The second article concerns the Iraqi constitution — specifically, the most recent draft of the document, in which the role of women in the new Iraqi society is restricted to bring it more fully into compliance with Sh'aria, or Islamic law. If "liberty" in the western tradition is your stated goal, this can hardly be considered a victory. In fact it may be something much worse. Women in post-invasion Iraq could actually end up with fewer rights than they had under Saddam Hussien. This doesn't diminish the brutality of the former regime, but it does cast a grim light on American efforts. Currently Iraq is shaping up not as a bastion of enlightened Middle Eastern democracy but as a second, and more sectarian, Iran — all at a price tag of well over 30,000 lives. Talk about not getting your money's worth. Though I guess at least Haliburton and the Shiite mullahs will go home happy.

Other bad news from Iraq — and it's not easy keeping up — include the assassination of two Sunni members of the constitutional drafting panel and the revelation that the US tampered with the much-lauded "free-and-fair" Iraqi elections (see The New Yorker, July 25, 2005). There are even allegations of ballot stuffing. Once again you have to wonder what the US government means when it says it wants to teach the world democracy. Did anyone caucus the Latin Americans on that?

This is just the latest. It has been a long ugly journey. The road is getting worse, and there's no end in sight. And the worst is that it was all predictable. Not just predictable: predicted. Forecast, even, and with an accuracy weathermen can only envy. Few in the mainstream took any kind of heed at the time. Even fewer take an interest in looking back now. But the information was all there — the assessments of intertribal strife, the seeping religious fundametalism, the predictions of powerplays by factions with ties to Syria and Iran. Some of it came from or own intelligence services. Most if not all of it appeared in readily available English-language media. And if I could read it, then certainly members of Congress and the Administration could read it. Which means that they all could have known. Which means — given who they are, and what they do — that, really, they should have known.

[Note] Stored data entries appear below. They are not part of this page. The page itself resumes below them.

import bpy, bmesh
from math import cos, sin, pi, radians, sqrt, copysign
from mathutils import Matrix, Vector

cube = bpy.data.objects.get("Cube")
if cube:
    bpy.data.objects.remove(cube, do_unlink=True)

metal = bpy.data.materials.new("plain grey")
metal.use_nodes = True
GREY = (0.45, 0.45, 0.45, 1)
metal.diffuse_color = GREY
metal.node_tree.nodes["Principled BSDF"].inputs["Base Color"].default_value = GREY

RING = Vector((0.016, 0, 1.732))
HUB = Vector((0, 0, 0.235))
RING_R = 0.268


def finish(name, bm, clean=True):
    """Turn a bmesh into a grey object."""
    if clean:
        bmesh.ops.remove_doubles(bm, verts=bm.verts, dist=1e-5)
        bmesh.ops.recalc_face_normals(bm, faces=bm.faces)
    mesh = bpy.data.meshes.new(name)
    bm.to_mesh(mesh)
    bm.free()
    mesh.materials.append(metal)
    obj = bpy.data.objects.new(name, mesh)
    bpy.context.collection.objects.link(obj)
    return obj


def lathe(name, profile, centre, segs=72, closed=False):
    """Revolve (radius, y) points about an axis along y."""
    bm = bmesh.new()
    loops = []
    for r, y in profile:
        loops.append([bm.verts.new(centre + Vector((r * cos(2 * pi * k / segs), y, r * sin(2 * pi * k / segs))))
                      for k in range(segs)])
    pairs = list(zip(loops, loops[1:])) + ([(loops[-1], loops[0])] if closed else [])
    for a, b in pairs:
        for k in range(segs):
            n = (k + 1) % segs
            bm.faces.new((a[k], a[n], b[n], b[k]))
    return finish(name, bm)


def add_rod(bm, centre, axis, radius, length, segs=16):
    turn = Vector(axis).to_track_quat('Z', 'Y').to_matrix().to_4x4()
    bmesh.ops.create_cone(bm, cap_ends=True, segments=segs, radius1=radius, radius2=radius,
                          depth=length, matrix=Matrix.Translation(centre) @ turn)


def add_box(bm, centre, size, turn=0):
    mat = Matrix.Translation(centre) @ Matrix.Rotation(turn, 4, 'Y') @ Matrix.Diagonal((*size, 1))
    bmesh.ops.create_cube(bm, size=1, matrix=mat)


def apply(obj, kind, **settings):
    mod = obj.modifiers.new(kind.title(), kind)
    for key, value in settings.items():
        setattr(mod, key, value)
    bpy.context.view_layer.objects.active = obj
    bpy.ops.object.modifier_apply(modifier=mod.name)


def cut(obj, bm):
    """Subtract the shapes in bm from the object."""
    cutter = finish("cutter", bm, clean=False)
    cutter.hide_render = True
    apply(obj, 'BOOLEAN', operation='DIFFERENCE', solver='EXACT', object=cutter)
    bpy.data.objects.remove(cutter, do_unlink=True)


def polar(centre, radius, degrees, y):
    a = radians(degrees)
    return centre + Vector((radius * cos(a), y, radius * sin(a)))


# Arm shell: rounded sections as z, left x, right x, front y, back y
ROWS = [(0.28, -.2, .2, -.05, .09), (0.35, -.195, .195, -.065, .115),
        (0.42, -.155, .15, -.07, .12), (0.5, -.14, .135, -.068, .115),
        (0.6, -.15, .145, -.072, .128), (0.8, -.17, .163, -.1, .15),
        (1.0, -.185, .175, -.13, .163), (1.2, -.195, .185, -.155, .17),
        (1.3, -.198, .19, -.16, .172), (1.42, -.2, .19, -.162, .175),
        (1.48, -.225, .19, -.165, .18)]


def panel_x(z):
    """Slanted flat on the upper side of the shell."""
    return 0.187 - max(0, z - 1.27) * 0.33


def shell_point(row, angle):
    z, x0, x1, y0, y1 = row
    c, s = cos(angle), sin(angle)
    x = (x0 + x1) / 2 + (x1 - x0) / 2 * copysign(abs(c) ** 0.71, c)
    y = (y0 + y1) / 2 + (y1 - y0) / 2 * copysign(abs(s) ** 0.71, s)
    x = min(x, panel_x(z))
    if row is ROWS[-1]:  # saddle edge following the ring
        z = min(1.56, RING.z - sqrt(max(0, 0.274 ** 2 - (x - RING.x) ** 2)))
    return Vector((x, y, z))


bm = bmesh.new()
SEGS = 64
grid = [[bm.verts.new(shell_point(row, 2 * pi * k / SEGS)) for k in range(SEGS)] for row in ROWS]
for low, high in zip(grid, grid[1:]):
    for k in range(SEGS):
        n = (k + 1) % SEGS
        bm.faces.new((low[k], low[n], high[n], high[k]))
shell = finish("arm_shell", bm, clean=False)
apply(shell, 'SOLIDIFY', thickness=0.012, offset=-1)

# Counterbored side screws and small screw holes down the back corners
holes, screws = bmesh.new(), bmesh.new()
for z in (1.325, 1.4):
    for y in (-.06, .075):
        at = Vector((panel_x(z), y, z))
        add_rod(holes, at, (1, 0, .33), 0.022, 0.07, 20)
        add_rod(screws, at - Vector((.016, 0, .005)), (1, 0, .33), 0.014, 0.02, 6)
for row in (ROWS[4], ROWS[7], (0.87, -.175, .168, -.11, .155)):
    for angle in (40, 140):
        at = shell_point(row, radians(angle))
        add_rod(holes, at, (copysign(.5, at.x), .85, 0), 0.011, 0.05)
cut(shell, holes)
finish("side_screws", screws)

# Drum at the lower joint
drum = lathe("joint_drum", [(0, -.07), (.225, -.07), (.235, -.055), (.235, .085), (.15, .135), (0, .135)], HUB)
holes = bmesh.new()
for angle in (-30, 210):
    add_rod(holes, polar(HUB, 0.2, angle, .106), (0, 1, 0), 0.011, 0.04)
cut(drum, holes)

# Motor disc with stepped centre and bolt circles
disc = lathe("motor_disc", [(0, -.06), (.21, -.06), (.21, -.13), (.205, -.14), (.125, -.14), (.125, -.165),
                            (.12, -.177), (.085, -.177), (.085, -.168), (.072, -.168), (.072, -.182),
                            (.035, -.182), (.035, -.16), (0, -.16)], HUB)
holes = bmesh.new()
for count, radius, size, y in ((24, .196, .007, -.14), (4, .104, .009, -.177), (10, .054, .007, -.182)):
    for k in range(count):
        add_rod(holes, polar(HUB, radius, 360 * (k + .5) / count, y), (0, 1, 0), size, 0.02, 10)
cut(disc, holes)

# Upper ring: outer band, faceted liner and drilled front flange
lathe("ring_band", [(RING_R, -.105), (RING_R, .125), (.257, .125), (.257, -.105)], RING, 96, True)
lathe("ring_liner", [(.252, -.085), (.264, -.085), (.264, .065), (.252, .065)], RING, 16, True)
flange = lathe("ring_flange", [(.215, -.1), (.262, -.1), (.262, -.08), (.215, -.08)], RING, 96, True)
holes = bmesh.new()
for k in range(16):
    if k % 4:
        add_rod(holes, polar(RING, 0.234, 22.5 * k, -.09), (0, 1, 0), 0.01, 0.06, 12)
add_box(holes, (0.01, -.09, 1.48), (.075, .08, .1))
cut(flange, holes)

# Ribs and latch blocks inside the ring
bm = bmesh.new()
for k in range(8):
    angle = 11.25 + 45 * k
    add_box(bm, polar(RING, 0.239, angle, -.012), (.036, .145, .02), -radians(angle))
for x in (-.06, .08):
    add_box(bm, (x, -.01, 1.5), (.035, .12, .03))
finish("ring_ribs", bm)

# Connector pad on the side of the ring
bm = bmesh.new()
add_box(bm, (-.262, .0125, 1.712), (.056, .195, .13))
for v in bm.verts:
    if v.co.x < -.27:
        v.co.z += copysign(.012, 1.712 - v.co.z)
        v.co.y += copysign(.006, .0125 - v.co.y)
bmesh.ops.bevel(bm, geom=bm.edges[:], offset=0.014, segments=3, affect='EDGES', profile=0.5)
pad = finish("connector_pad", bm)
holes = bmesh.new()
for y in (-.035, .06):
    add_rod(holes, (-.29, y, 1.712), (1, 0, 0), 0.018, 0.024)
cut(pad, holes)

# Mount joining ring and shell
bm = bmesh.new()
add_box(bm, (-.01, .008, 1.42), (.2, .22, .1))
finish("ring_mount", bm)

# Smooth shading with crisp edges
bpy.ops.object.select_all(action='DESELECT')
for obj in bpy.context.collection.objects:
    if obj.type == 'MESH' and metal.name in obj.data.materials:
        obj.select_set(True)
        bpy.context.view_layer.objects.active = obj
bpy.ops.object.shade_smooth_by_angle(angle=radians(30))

We can all keep playing silly games over this. We can stick to the slogans, we can scratch our heads earnestly. We can punch the well-we-can't-leave-now-with-the-job-half-done clock a few more times. (Even liberals love to punch this particular clock — it spares them from uttering the dirty "withdrawal" word, which will inevitably lead someone to utter the dirty "wimp" word in response.) We can take the David Brooks-slash-John Tierney route, and frown concernedly while holding fast to our highbrow-homespun optimism, and expressing naive faith in the latest baby step, or report of water being turned back on in some remote village. Go ahead: it's all well and good. Just let the rest of us know what number it will take — how much death and chaos, how many failed policies, how many squandered opportunities, how grim the outlook will have to get — before you start having the honest adult conversation about what a collosal fuck-up this entire enterprise has been. Should we check back next year when the number of Iraqi dead has topped 35,000? The following year, when it's almost 50,000? Will it take 100,000? Half a million? Will another Taliban-style regime have to come to power, perhaps even be elected (though perhaps not altogether legitimately — the Iraqis are being trained by us, after all)? Will it take an Arab civil war, pitting Shiite Iran and the new Shiite Iraq against the rest of the Sunni Muslim Arab world, and possibly against the Kurds as well (though by then they may be too busy waging a quiet war at the Turkish border)? Will we have to start drafting young Americans, driving up the domestic death toll as well, and — in all likelihood, giving the steeply declining stomach shown on the home front for this war — start another bitter civil cold war of our own?

Just let us know what it will take.

Or, on the other hand, we could start having the adult conversation now, and maybe spare everyone some grief.